--- Data to process Enclosed Below ---

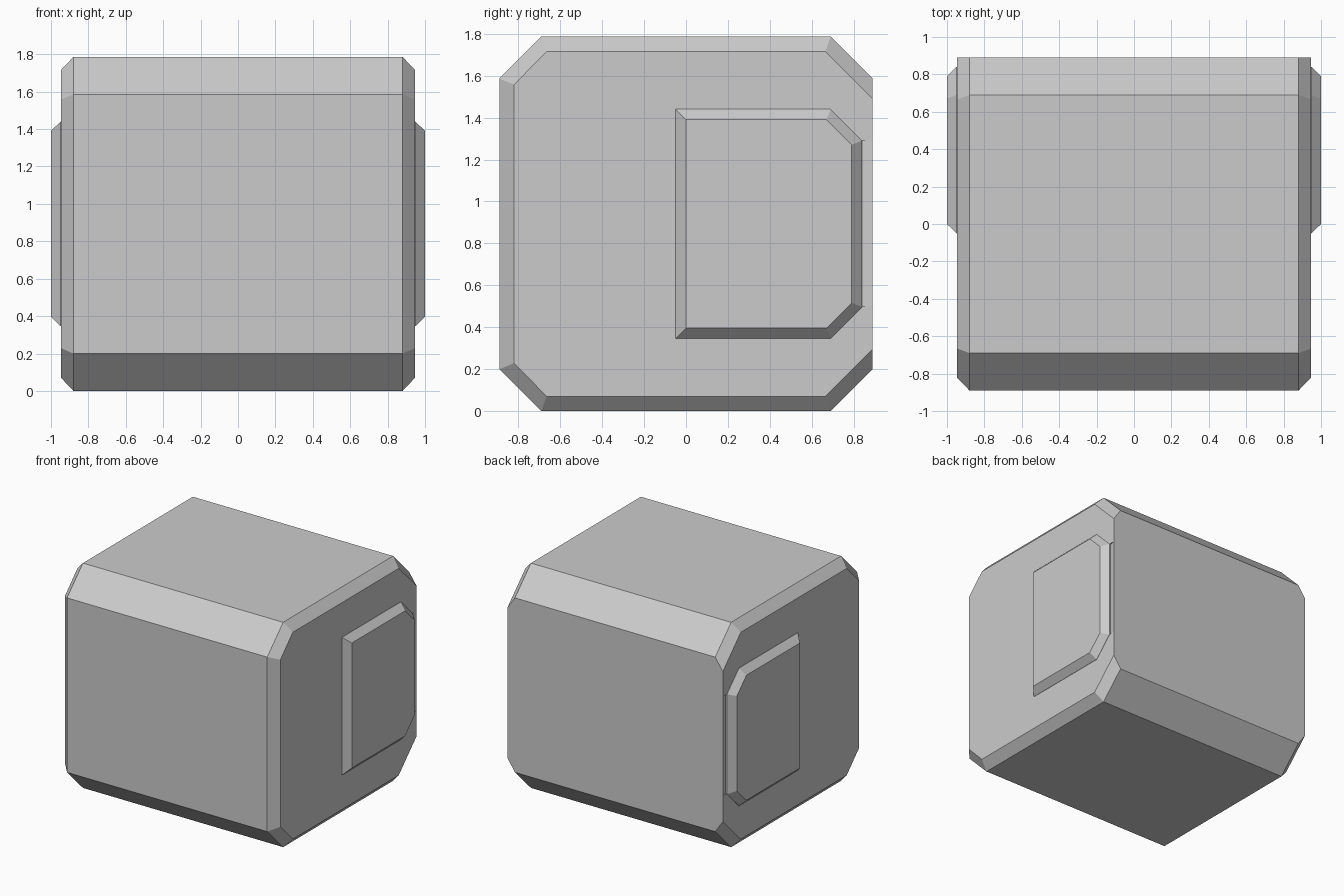
import bpy, bmesh, math

if "Cube" in bpy.data.objects:
    bpy.data.objects.remove(bpy.data.objects["Cube"])


def loft(name, rings):
    """Closed solid through rings, each ring = (x, [(y, z), ...])."""
    bm = bmesh.new()
    loops = [[bm.verts.new((x, y, z)) for y, z in pts] for x, pts in rings]
    n = len(loops[0])
    for a, b in zip(loops, loops[1:]):
        for i in range(n):
            j = (i + 1) % n
            bm.faces.new((a[i], a[j], b[j], b[i]))
    bm.faces.new(loops[0])
    bm.faces.new(loops[-1])
    # merge coplanar neighbours into single flat faces
    bmesh.ops.dissolve_limit(bm, angle_limit=math.radians(1),
                             verts=bm.verts[:], edges=bm.edges[:])
    bmesh.ops.recalc_face_normals(bm, faces=bm.faces[:])
    mesh = bpy.data.meshes.new(name)
    bm.to_mesh(mesh)
    bm.free()
    obj = bpy.data.objects.new(name, mesh)
    bpy.context.collection.objects.link(obj)
    return obj


def mirrored_z(half, mid):
    """Complete an upper half profile by reflecting it about z = mid."""
    return half + [(y, 2 * mid - z) for y, z in reversed(half)]


# Body: octagonal block, side chamfers on all edges except the flat back
MID = 0.893
outer = mirrored_z([(-0.89, 1.586), (-0.69, 1.786), (0.69, 1.786), (0.89, 1.586)], MID)
inner = mirrored_z([(-0.82, 1.557), (-0.665, 1.715), (0.665, 1.715), (0.89, 1.49)], MID)
SIDE = 0.947
body = loft("body", [(-SIDE, inner), (-0.88, outer), (0.88, outer), (SIDE, inner)])

# Side panels: raised plates with bevelled rims and clipped rear corners
base = mirrored_z([(-0.05, 1.44), (0.69, 1.44), (0.84, 1.29)], MID)
face = mirrored_z([(0.0, 1.39), (0.67, 1.39), (0.79, 1.27)], MID)
for side, s in (("left", -1), ("right", 1)):
    # Shallow groove between panel and back edge
    groove = loft(side + "_groove_cutter", [
        (s * 0.937, [(0.83, 0.5), (0.84, 0.5), (0.84, 1.29), (0.83, 1.29)]),
        (s * 0.957, [(0.83, 0.5), (0.94, 0.5), (0.94, 1.29), (0.83, 1.29)])])
    groove.hide_render = True
    groove.hide_set(True)
    cut = body.modifiers.new(side + "_groove", 'BOOLEAN')
    cut.operation = 'DIFFERENCE'
    cut.solver = 'EXACT'
    cut.object = groove
    loft(side + "_panel", [(s * 0.91, base), (s * 0.949, base), (s * 1.0, face)])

--- End of Enclosed Data to process ---

Each line from the first line of the listing above through the line containing "verts=bm.verts[:], edges=bm.edges[:])" is to be written out exactly, and the pictures are to be left out.

import bpy, bmesh, math

if "Cube" in bpy.data.objects:
    bpy.data.objects.remove(bpy.data.objects["Cube"])


def loft(name, rings):
    """Closed solid through rings, each ring = (x, [(y, z), ...])."""
    bm = bmesh.new()
    loops = [[bm.verts.new((x, y, z)) for y, z in pts] for x, pts in rings]
    n = len(loops[0])
    for a, b in zip(loops, loops[1:]):
        for i in range(n):
            j = (i + 1) % n
            bm.faces.new((a[i], a[j], b[j], b[i]))
    bm.faces.new(loops[0])
    bm.faces.new(loops[-1])
    # merge coplanar neighbours into single flat faces
    bmesh.ops.dissolve_limit(bm, angle_limit=math.radians(1),
                             verts=bm.verts[:], edges=bm.edges[:])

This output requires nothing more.